%%

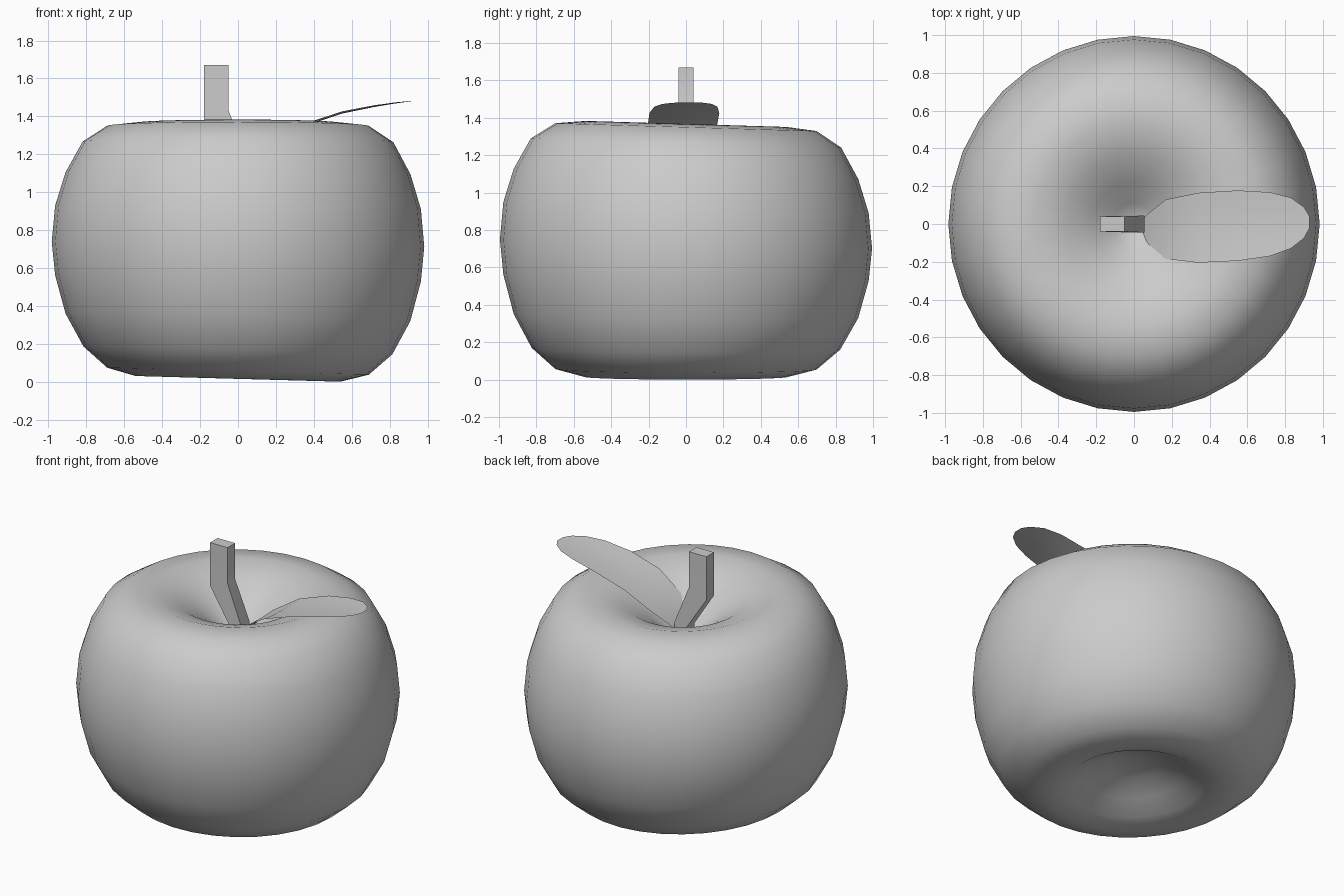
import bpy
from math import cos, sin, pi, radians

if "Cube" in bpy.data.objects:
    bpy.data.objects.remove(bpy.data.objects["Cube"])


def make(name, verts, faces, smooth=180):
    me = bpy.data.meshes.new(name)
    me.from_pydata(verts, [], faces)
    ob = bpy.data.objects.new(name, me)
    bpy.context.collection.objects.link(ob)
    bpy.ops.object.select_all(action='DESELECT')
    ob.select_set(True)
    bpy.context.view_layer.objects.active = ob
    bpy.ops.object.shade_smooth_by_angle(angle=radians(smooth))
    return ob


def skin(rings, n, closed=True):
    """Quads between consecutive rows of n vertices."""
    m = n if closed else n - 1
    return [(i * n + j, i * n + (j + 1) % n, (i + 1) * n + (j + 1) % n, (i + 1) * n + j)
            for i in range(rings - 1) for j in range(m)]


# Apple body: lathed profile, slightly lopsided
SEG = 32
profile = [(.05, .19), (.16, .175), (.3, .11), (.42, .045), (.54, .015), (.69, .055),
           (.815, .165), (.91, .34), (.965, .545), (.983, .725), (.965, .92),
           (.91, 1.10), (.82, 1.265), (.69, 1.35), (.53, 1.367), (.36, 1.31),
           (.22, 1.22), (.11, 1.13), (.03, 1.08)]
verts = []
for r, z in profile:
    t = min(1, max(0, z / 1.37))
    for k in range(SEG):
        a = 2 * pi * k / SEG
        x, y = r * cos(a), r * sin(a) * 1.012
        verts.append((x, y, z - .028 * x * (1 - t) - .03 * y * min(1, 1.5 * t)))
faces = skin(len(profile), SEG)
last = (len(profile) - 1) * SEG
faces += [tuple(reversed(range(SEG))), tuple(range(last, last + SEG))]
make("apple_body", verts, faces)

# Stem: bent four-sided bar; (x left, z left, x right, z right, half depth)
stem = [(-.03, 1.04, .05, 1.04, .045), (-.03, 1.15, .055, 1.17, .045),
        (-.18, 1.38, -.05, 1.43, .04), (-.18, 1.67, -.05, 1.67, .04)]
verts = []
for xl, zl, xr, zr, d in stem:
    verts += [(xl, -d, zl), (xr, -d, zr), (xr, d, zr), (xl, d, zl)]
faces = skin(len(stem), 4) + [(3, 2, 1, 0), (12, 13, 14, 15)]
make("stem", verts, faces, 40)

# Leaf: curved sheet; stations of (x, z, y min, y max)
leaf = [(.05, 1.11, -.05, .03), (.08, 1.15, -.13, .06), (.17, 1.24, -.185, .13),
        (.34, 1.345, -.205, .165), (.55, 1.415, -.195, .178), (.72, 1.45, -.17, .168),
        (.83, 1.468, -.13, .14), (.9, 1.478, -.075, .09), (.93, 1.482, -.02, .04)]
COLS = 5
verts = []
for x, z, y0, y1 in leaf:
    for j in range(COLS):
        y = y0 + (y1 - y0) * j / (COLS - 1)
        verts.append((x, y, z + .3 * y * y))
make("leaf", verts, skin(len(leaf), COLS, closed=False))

%%

Exercise
Leave out all pictures and output each line exactly, from the top of the records through the line that holds "ob = bpy.data.objects.new(name, me)".

Exercise solution
import bpy
from math import cos, sin, pi, radians

if "Cube" in bpy.data.objects:
    bpy.data.objects.remove(bpy.data.objects["Cube"])


def make(name, verts, faces, smooth=180):
    me = bpy.data.meshes.new(name)
    me.from_pydata(verts, [], faces)
    ob = bpy.data.objects.new(name, me)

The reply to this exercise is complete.